(Items listed in a dataset)
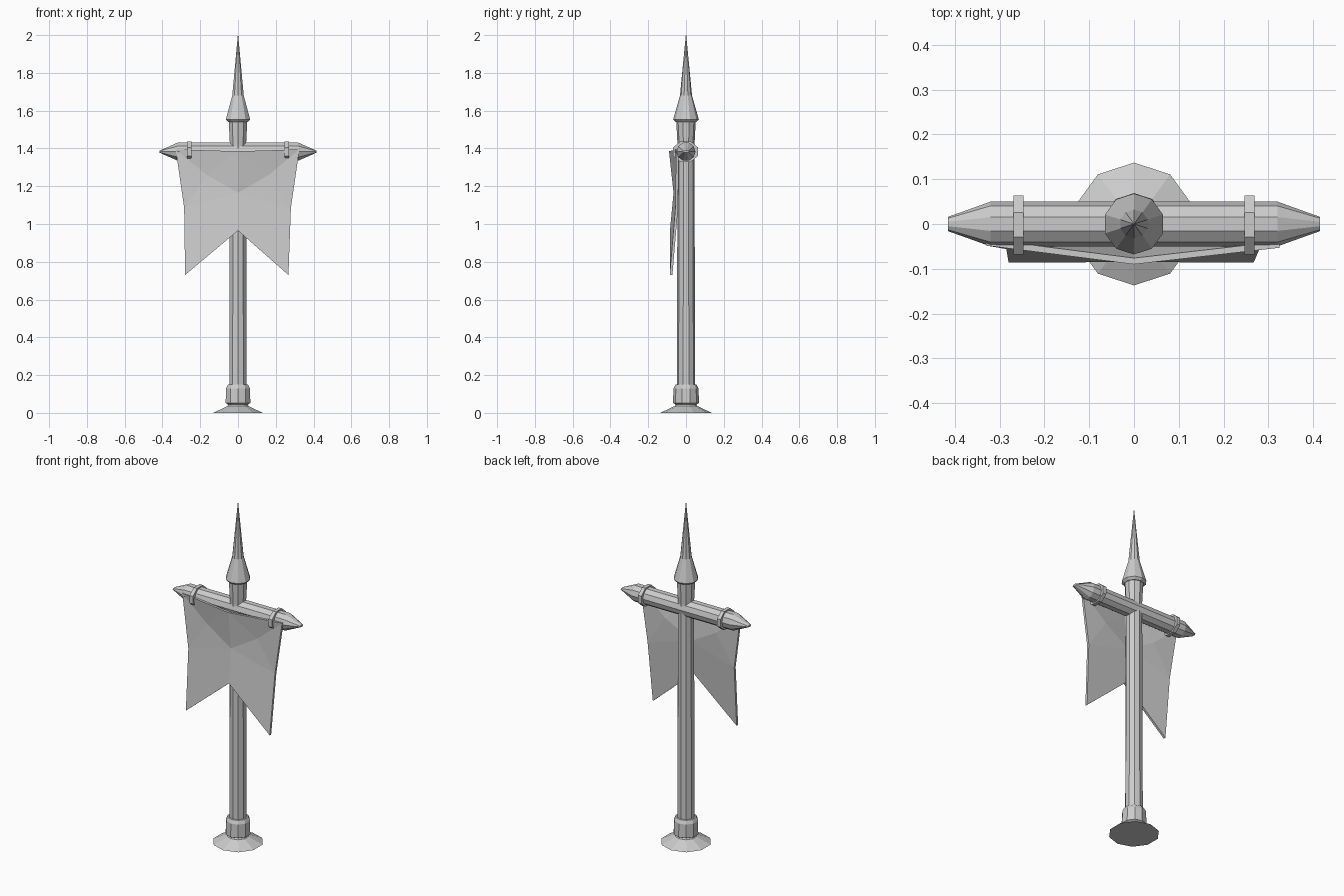
import bpy, bmesh, math
from mathutils import Vector

if "Cube" in bpy.data.objects:
    bpy.data.objects.remove(bpy.data.objects["Cube"])

SIDES = 10


def finish(name, bm):
    bmesh.ops.recalc_face_normals(bm, faces=bm.faces[:])
    me = bpy.data.meshes.new(name)
    bm.to_mesh(me)
    bm.free()
    ob = bpy.data.objects.new(name, me)
    bpy.context.collection.objects.link(ob)
    return ob


def loft(name, rings, axis='Z', sides=SIDES, turn=math.pi / 2, center=(0, 0, 0)):
    """Rings of (position, radius a, radius b) along an axis, capped at both ends."""
    bm = bmesh.new()
    loops = []
    for pos, ra, rb in rings:
        loop = []
        for i in range(sides):
            t = turn + 2 * math.pi * i / sides
            a, b = ra * math.cos(t), rb * math.sin(t)
            co = (a, b, pos) if axis == 'Z' else (pos, a, b)
            loop.append(bm.verts.new(Vector(co) + Vector(center)))
        loops.append(loop)
    for lo, hi in zip(loops, loops[1:]):
        for i in range(sides):
            j = (i + 1) % sides
            bm.faces.new((lo[i], lo[j], hi[j], hi[i]))
    bm.faces.new(loops[0])
    bm.faces.new(loops[-1])
    return finish(name, bm)


def turned(name, profile):
    return loft(name, [(z, r, r) for z, r in profile])


# upright parts
turned("base_foot", [(0, 0.137), (0.037, 0.058), (0.052, 0.05)])
turned("base_collar", [(0.042, 0.05), (0.052, 0.069), (0.13, 0.066), (0.15, 0.056), (0.152, 0.045)])
turned("pole", [(0.04, 0.049), (0.6, 0.047), (1.42, 0.045), (1.55, 0.052)])
turned("spear_tip", [(1.54, 0.055), (1.553, 0.068), (1.68, 0.032), (2.0, 0.001)])

# crossbar with tapered ends
loft("crossbar", [(-0.415, 0.016, 0.006), (-0.32, 0.05, 0.05),
                  (0.32, 0.05, 0.05), (0.415, 0.016, 0.006)],
     axis='X', turn=0, center=(0, 0, 1.383))

# straps holding the cloth
for side, x in (("left", -0.258), ("right", 0.258)):
    loft("strap_" + side, [(-0.011, 0.071, 0.059), (0.011, 0.071, 0.059)],
         axis='X', sides=8, turn=math.pi / 8, center=(x, -0.002, 1.383))

# swallow-tailed cloth, three rows of three points
rows = [
    [(-0.33, -0.048, 1.395), (0, -0.09, 1.385), (0.325, -0.053, 1.395)],
    [(-0.285, -0.056, 1.085), (0, -0.066, 1.165), (0.28, -0.056, 1.085)],
    [(-0.28, -0.086, 0.73), (0, -0.085, 0.965), (0.267, -0.086, 0.73)],
]
bm = bmesh.new()
grid = [[bm.verts.new(p) for p in row] for row in rows]
upper = []
for r in range(2):
    for c in range(2):
        f = bm.faces.new((grid[r][c], grid[r + 1][c], grid[r + 1][c + 1], grid[r][c + 1]))
        if r == 0:
            upper.append(f)
poked = bmesh.ops.poke(bm, faces=upper)
for v in poked["verts"]:
    v.co.y += 0.012
# thickness toward the pole
ext = bmesh.ops.extrude_face_region(bm, geom=bm.faces[:], use_keep_orig=True)
for v in ext["geom"]:
    if isinstance(v, bmesh.types.BMVert):
        v.co.y += 0.014
finish("banner_cloth", bm)
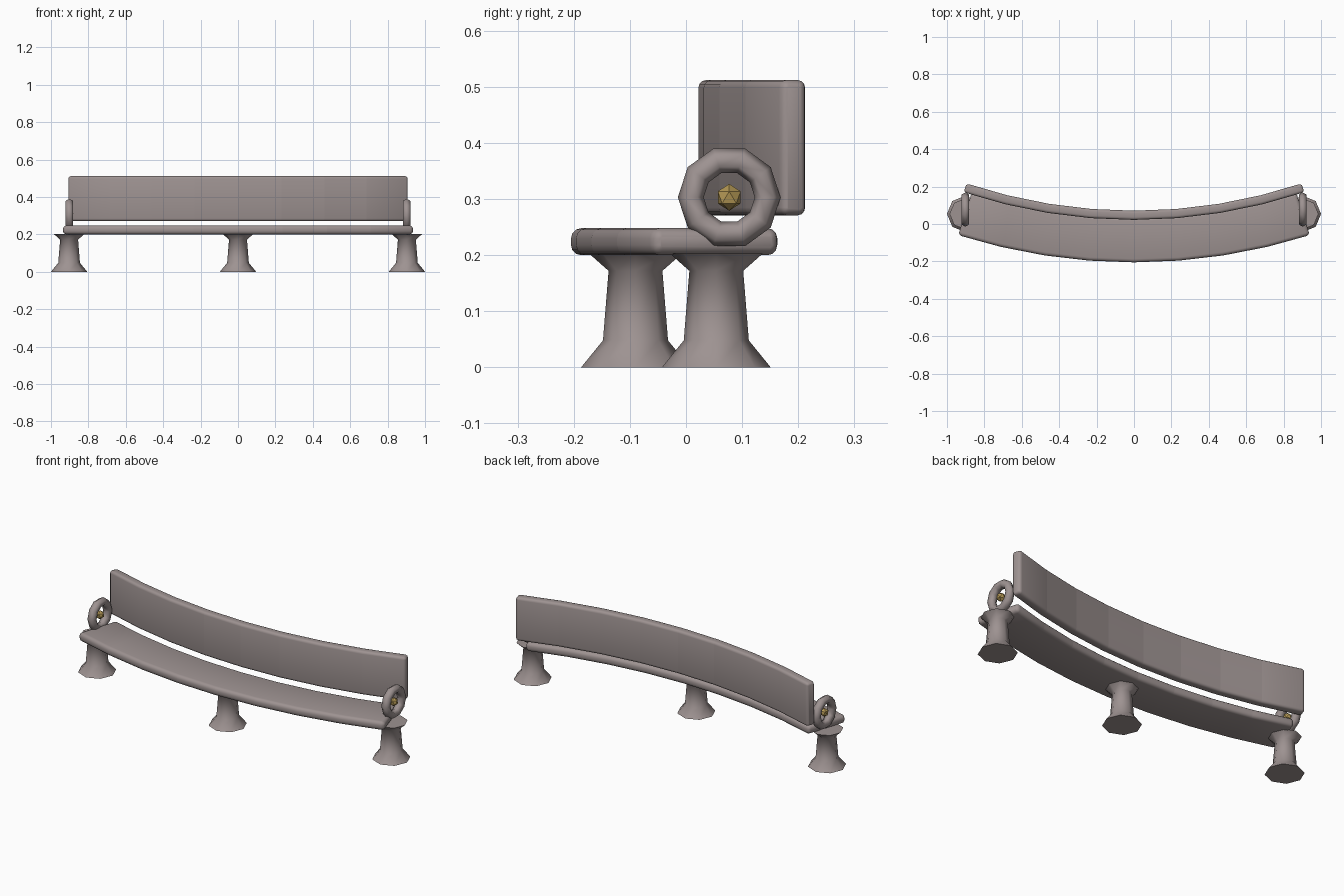
import bpy, bmesh, math
from mathutils import Matrix

if "Cube" in bpy.data.objects:
    bpy.data.objects.remove(bpy.data.objects["Cube"])

CY = 2.895  # centre of the arc the bench follows (x = 0, y = CY)

def material(name, rgb):
    m = bpy.data.materials.new(name)
    m.diffuse_color = (*rgb, 1)
    m.use_nodes = True
    m.node_tree.nodes["Principled BSDF"].inputs["Base Color"].default_value = m.diffuse_color
    return m

stone = material("warm grey stone", (0.34, 0.29, 0.285))
gold = material("dull gold", (0.45, 0.31, 0.09))

def finish(name, bm, mat, angle=50, hard=()):
    """Write the mesh, smooth below the angle, keep listed edges sharp."""
    bmesh.ops.recalc_face_normals(bm, faces=bm.faces)
    for f in bm.faces:
        f.smooth = True
    for e in bm.edges:
        e.smooth = e.calc_face_angle(0) < math.radians(angle)
    for e in hard:
        e.smooth = False
    me = bpy.data.meshes.new(name)
    bm.to_mesh(me)
    bm.free()
    me.materials.append(mat)
    ob = bpy.data.objects.new(name, me)
    bpy.context.collection.objects.link(ob)
    return ob

def rounded_rect(r0, r1, z0, z1, b, inset=0):
    """Cross-section (radius, height) with rounded corners."""
    pts = []
    corners = [(r1 - b, z1 - b), (r0 + b, z1 - b), (r0 + b, z0 + b), (r1 - b, z0 + b)]
    for k, (r, z) in enumerate(corners):
        for j in range(4):
            a = math.radians(90 * k + 30 * j)
            pts.append((r + (b - inset) * math.cos(a), z + (b - inset) * math.sin(a)))
    return pts

def curved_slab(name, r0, r1, z0, z1, b, theta, segments=8):
    """Sweep the section along the arc in straight segments, with rounded ends."""
    bm = bmesh.new()
    db = b / r1
    stations = [(-theta, 0.8 * b), (-theta + 0.3 * db, 0.3 * b), (-theta + db, 0)]
    step = 2 * theta / segments
    stations += [(-theta + i * step, 0) for i in range(1, segments)]
    stations += [(theta - db, 0), (theta - 0.3 * db, 0.3 * b), (theta, 0.8 * b)]
    rings = []
    for a, inset in stations:
        rings.append([bm.verts.new((r * math.sin(a), CY - r * math.cos(a), z))
                      for r, z in rounded_rect(r0, r1, z0, z1, b, inset)])
    n = len(rings[0])
    for p, q in zip(rings, rings[1:]):
        for i in range(n):
            j = (i + 1) % n
            bm.faces.new((p[i], p[j], q[j], q[i]))
    bm.faces.new(rings[0])
    bm.faces.new(rings[-1])
    # crisp joints between the slabs
    hard = [bm.edges.get((r[i], r[(i + 1) % n])) for r in rings[3:-3] for i in range(n)]
    return finish(name, bm, stone, 50, hard)

def pedestal(name, x, y):
    """Eight-sided turned leg with flared foot and head."""
    bm = bmesh.new()
    profile = [(0.097, 0), (0.058, 0.048), (0.048, 0.172), (0.083, 0.203)]
    rings = [[bm.verts.new((x + r * math.cos(k * math.pi / 4),
                            y + r * math.sin(k * math.pi / 4), z)) for k in range(8)]
             for r, z in profile]
    for p, q in zip(rings, rings[1:]):
        for i in range(8):
            j = (i + 1) % 8
            bm.faces.new((p[i], p[j], q[j], q[i]))
    bm.faces.new(rings[0])
    bm.faces.new(rings[-1])
    finish(name, bm, stone, 52)

def arm_ring(name, x, y, z, major=0.0685, minor=0.023, n=10, m=6):
    """Upright ring facing sideways."""
    bm = bmesh.new()
    grid = []
    for i in range(n):
        a = 2 * math.pi * i / n
        row = []
        for k in range(m):
            t = 2 * math.pi * k / m
            r = major + minor * math.cos(t)
            row.append(bm.verts.new((x + minor * math.sin(t),
                                     y + r * math.cos(a), z + r * math.sin(a))))
        grid.append(row)
    for i in range(n):
        for k in range(m):
            p, q = grid[i], grid[(i + 1) % n]
            l = (k + 1) % m
            bm.faces.new((p[k], p[l], q[l], q[k]))
    finish(name, bm, stone, 65)

# seat and backrest
curved_slab("seat", 2.862, 3.1, 0.2, 0.248, 0.018, 0.308)
curved_slab("backrest", 2.824, 2.873, 0.271, 0.512, 0.014, 0.3225)

# legs
pedestal("middle_leg", 0, -0.09)
for side, s in (("left", -1), ("right", 1)):
    pedestal(side + "_leg", s * 0.903, 0.054)
    # arm ring with a gold bead in its centre
    arm_ring(side + "_arm_ring", s * 0.902, 0.077, 0.303)
    bm = bmesh.new()
    bmesh.ops.create_icosphere(bm, subdivisions=1, radius=0.024,
                               matrix=Matrix.Translation((s * 0.902, 0.077, 0.303)))
    finish(side + "_bead", bm, gold, 30)
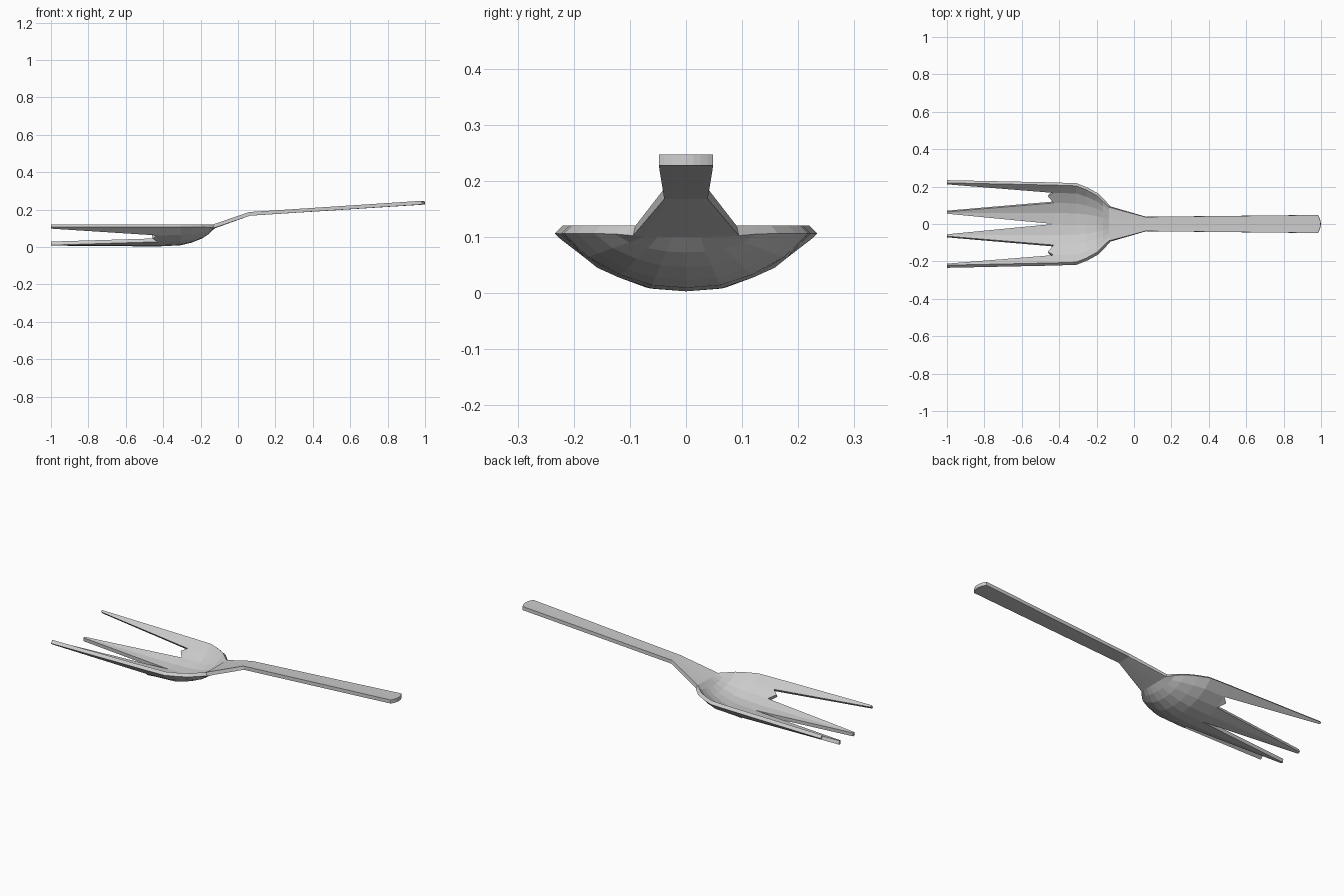
import bpy, bmesh

if "Cube" in bpy.data.objects:
    bpy.data.objects.remove(bpy.data.objects["Cube"])

# Half cross-section of the bowl: width fraction and height fraction
SPREAD = [0.0, 0.28, 0.54, 0.80, 1.0]
RISE = [0.0, 0.05, 0.24, 0.56, 1.0]

# Stations along the fork: x, half width, rim height, depth below rim
STATIONS = [
    (-0.43, 0.208, 0.12, 0.097),
    (-0.31, 0.204, 0.12, 0.091),
    (-0.255, 0.182, 0.12, 0.078),
    (-0.20, 0.152, 0.12, 0.056),
    (-0.165, 0.118, 0.12, 0.032),
    (-0.135, 0.090, 0.12, 0.003),
    (0.06, 0.038, 0.187, 0.0),
    (0.982, 0.048, 0.247, 0.0),
]


def height(s, rim, depth):
    """Surface height at width fraction s."""
    for i in range(4):
        if s <= SPREAD[i + 1] or i == 3:
            t = (s - SPREAD[i]) / (SPREAD[i + 1] - SPREAD[i])
            return rim - depth * (1 - RISE[i] - t * (RISE[i + 1] - RISE[i]))


bm = bmesh.new()


def point(x, y, w=0.22, rim=0.12, depth=0.097):
    return bm.verts.new((x, y, height(y / w, rim, depth)))


def strip(a, b):
    for i in range(len(a) - 1):
        bm.faces.new((a[i], b[i], b[i + 1], a[i + 1]))


# Bowl, neck and handle, right half
rows = []
for x, w, rim, depth in STATIONS:
    bow = 0.016 if x > 0.9 else 0.0     # slightly pointed handle end
    rows.append([point(x + bow * (1 - s * s), s * w, w, rim, depth) for s in SPREAD])
for a, b in zip(rows, rows[1:]):
    strip(a, b)

# Inner and outer tines grow from the bowl's front edge
root = rows[0]
strip([point(-1, y) for y in (0.055, 0.060, 0.065)], root[:3])
strip([point(-1, y) for y in (0.212, 0.220)], root[3:])

# Small burr in the gap between tines
bm.faces.new((point(-0.46, 0.148), root[2], root[3]))

mesh = bpy.data.meshes.new("fork")
bm.to_mesh(mesh)
bm.free()
fork = bpy.data.objects.new("fork", mesh)
bpy.context.collection.objects.link(fork)

# Mirror to the other side, then thicken downwards
mirror = fork.modifiers.new("mirror", 'MIRROR')
mirror.use_axis = (False, True, False)
solid = fork.modifiers.new("thickness", 'SOLIDIFY')
solid.thickness = 0.02
solid.offset = -1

Work request: In the lines above, find the word "finish" and copy every line it occurs in.

Answer to the problem:
def finish(name, bm):
    return finish(name, bm)
finish("banner_cloth", bm)
def finish(name, bm, mat, angle=50, hard=()):
    return finish(name, bm, stone, 50, hard)
    finish(name, bm, stone, 52)
    finish(name, bm, stone, 65)
    finish(side + "_bead", bm, gold, 30)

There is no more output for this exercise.